### THE DATA
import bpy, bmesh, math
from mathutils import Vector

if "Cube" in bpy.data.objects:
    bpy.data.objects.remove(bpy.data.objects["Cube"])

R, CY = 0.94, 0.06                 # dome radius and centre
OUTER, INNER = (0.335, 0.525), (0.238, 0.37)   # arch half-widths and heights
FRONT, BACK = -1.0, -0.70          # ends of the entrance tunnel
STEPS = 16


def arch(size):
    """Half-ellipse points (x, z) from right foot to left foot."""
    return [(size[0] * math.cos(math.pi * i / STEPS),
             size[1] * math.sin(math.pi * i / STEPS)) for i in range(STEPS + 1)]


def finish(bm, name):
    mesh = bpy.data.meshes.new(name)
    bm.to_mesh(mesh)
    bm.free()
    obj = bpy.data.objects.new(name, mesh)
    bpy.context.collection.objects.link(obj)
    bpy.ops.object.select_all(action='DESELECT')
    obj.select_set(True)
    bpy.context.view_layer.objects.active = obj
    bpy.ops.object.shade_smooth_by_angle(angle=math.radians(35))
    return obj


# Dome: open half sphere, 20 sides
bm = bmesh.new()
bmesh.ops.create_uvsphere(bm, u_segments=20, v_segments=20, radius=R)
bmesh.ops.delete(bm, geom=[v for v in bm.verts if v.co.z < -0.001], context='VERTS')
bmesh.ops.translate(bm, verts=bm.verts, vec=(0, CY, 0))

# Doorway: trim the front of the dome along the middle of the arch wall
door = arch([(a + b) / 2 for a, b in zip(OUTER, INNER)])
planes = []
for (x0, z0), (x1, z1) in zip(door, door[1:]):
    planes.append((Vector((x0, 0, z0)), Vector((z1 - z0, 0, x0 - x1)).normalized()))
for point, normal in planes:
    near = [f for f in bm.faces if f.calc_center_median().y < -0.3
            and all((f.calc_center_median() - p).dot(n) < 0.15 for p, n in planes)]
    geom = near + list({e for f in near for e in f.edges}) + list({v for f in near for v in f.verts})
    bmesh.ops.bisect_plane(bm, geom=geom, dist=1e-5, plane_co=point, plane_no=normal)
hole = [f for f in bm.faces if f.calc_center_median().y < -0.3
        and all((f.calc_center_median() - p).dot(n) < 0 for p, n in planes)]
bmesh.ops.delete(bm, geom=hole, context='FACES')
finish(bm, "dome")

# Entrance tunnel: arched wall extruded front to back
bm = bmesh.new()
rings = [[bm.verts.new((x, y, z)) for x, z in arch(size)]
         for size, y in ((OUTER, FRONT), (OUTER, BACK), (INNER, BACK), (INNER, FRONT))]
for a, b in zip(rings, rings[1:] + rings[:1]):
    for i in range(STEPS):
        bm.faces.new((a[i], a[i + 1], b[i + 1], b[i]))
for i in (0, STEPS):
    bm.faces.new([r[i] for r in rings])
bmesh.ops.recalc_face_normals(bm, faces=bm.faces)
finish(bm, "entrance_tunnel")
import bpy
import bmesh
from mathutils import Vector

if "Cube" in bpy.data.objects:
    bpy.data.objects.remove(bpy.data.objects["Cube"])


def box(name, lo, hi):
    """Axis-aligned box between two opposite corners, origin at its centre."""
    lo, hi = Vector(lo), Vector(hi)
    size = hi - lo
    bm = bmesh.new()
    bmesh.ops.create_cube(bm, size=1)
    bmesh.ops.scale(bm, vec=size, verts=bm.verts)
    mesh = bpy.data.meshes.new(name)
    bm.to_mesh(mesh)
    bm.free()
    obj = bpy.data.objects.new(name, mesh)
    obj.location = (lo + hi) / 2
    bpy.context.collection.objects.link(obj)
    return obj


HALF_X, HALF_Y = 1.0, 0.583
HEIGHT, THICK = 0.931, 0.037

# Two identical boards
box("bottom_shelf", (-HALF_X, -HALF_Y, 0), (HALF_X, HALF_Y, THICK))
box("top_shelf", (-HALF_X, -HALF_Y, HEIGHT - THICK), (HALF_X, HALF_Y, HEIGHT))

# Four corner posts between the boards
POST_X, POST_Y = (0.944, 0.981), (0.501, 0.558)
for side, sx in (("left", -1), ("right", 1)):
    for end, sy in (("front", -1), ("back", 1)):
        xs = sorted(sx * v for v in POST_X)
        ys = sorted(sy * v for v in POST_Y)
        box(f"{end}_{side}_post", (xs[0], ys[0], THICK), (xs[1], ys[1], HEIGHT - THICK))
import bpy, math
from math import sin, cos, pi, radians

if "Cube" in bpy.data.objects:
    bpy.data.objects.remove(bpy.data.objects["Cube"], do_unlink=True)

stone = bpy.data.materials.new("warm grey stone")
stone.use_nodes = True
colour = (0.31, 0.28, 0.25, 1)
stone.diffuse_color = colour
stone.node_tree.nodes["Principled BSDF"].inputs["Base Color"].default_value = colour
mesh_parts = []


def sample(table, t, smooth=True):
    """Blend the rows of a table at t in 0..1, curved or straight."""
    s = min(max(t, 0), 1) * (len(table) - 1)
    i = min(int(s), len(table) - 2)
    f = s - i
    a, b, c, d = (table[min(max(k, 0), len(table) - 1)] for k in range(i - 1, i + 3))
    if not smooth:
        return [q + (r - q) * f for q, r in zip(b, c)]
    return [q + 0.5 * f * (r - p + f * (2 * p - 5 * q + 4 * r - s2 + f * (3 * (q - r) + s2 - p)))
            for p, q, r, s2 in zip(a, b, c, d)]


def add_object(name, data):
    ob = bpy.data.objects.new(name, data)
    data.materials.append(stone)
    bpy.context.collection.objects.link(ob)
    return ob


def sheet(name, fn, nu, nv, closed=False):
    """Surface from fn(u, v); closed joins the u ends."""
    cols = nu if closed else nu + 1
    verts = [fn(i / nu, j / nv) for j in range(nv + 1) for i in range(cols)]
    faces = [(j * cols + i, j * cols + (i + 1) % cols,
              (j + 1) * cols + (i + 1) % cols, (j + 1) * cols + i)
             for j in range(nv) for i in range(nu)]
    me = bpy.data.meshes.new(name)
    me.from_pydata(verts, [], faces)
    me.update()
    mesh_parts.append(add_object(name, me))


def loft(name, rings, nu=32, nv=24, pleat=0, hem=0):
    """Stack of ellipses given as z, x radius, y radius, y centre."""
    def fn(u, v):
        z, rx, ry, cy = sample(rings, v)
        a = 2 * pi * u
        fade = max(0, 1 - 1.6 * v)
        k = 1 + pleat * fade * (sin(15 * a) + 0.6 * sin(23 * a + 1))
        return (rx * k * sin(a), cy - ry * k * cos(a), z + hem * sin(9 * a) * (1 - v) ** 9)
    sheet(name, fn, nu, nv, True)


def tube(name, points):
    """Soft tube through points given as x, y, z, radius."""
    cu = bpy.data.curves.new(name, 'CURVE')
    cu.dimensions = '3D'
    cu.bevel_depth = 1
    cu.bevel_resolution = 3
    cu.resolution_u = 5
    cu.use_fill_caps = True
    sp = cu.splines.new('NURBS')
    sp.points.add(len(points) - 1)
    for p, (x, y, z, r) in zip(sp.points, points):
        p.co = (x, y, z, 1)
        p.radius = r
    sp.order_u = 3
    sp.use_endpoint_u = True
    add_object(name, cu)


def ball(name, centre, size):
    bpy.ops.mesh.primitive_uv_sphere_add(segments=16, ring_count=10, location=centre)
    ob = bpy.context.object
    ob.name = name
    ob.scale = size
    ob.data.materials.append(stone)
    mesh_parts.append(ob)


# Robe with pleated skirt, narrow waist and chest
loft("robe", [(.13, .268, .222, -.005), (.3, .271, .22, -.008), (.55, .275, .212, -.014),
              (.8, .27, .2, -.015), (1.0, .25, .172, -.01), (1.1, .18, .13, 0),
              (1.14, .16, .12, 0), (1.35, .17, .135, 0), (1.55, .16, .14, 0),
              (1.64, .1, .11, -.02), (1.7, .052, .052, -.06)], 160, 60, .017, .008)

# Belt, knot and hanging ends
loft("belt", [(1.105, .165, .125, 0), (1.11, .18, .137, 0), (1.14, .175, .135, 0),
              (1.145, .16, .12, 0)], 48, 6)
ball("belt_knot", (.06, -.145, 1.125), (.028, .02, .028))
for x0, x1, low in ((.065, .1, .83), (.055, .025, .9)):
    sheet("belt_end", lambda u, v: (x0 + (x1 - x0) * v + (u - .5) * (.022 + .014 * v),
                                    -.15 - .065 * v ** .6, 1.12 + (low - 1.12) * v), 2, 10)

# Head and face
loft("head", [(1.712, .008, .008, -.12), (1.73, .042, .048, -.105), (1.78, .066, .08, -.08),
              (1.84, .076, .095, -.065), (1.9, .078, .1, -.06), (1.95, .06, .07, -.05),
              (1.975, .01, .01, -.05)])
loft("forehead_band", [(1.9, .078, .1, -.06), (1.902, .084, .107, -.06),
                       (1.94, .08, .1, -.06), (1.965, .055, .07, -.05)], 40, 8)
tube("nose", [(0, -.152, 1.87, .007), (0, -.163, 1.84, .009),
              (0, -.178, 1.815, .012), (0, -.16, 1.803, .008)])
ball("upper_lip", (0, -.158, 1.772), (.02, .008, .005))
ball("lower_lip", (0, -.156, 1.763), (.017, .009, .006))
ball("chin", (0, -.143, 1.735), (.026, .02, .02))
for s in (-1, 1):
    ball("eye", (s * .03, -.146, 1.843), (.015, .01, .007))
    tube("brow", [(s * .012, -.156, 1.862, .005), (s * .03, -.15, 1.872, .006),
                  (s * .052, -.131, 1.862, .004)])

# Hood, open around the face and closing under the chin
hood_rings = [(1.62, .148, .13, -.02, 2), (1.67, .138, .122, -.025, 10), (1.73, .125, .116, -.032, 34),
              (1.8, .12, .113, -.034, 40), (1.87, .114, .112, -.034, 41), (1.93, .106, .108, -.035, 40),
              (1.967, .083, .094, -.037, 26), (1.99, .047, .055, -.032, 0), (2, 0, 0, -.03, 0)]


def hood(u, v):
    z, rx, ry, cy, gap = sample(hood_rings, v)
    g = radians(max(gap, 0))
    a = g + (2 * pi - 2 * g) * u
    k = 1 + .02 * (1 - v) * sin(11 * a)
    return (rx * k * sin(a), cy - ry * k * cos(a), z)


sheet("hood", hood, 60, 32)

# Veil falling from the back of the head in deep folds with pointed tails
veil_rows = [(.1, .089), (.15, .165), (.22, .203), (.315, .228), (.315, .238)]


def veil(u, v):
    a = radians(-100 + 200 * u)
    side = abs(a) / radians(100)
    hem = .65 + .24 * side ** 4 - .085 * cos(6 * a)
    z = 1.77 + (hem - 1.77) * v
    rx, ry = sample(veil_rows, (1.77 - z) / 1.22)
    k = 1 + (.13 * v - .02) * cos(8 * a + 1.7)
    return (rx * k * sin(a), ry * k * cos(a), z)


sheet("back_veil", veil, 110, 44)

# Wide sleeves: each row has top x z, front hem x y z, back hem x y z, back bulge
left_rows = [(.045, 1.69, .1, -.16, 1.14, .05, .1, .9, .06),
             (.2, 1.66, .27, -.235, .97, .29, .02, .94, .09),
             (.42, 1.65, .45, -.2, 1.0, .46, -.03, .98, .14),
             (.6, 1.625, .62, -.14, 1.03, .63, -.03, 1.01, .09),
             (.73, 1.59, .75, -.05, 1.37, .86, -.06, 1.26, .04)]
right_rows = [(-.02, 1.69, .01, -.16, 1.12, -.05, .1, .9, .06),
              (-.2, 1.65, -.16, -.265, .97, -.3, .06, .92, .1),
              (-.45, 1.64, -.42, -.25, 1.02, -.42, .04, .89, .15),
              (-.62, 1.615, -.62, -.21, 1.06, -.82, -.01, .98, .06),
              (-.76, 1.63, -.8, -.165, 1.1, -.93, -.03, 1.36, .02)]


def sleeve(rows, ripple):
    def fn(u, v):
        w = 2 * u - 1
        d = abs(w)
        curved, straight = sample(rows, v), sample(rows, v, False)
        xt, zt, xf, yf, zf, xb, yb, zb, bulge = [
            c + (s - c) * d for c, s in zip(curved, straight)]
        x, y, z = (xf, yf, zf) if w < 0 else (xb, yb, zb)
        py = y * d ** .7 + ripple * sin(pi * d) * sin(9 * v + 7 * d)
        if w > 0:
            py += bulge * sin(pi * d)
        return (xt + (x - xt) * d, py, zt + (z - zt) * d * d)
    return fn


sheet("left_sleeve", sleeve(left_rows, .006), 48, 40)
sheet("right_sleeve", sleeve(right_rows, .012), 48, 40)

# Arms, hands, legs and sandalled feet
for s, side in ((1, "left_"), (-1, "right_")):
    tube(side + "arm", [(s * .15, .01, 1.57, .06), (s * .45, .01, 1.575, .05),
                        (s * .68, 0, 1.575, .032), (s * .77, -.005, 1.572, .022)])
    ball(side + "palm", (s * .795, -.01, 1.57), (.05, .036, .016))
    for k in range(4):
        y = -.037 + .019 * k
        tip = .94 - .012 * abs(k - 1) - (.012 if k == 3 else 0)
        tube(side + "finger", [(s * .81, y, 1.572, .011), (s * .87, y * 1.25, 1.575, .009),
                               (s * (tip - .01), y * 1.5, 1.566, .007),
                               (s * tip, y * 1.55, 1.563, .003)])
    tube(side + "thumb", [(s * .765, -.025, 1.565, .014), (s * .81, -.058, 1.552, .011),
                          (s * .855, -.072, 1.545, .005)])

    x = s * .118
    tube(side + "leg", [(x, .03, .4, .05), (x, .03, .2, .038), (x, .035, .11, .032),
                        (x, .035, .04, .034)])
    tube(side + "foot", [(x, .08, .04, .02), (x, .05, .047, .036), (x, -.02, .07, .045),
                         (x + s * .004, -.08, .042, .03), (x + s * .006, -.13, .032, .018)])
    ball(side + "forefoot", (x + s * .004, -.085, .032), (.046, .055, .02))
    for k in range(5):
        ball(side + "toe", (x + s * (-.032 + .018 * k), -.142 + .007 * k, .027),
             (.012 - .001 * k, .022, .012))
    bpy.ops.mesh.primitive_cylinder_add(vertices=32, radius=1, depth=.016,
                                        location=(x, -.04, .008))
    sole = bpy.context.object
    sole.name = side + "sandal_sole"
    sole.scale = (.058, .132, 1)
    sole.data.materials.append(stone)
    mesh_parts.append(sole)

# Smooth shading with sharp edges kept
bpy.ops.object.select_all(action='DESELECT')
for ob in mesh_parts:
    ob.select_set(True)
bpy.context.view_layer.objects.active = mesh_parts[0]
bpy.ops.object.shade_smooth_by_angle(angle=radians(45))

### EXERCISE
Report every line from the material above that mentions the word "delete".

### RESPONSE TO THE EXERCISE
bmesh.ops.delete(bm, geom=[v for v in bm.verts if v.co.z < -0.001], context='VERTS')
bmesh.ops.delete(bm, geom=hole, context='FACES')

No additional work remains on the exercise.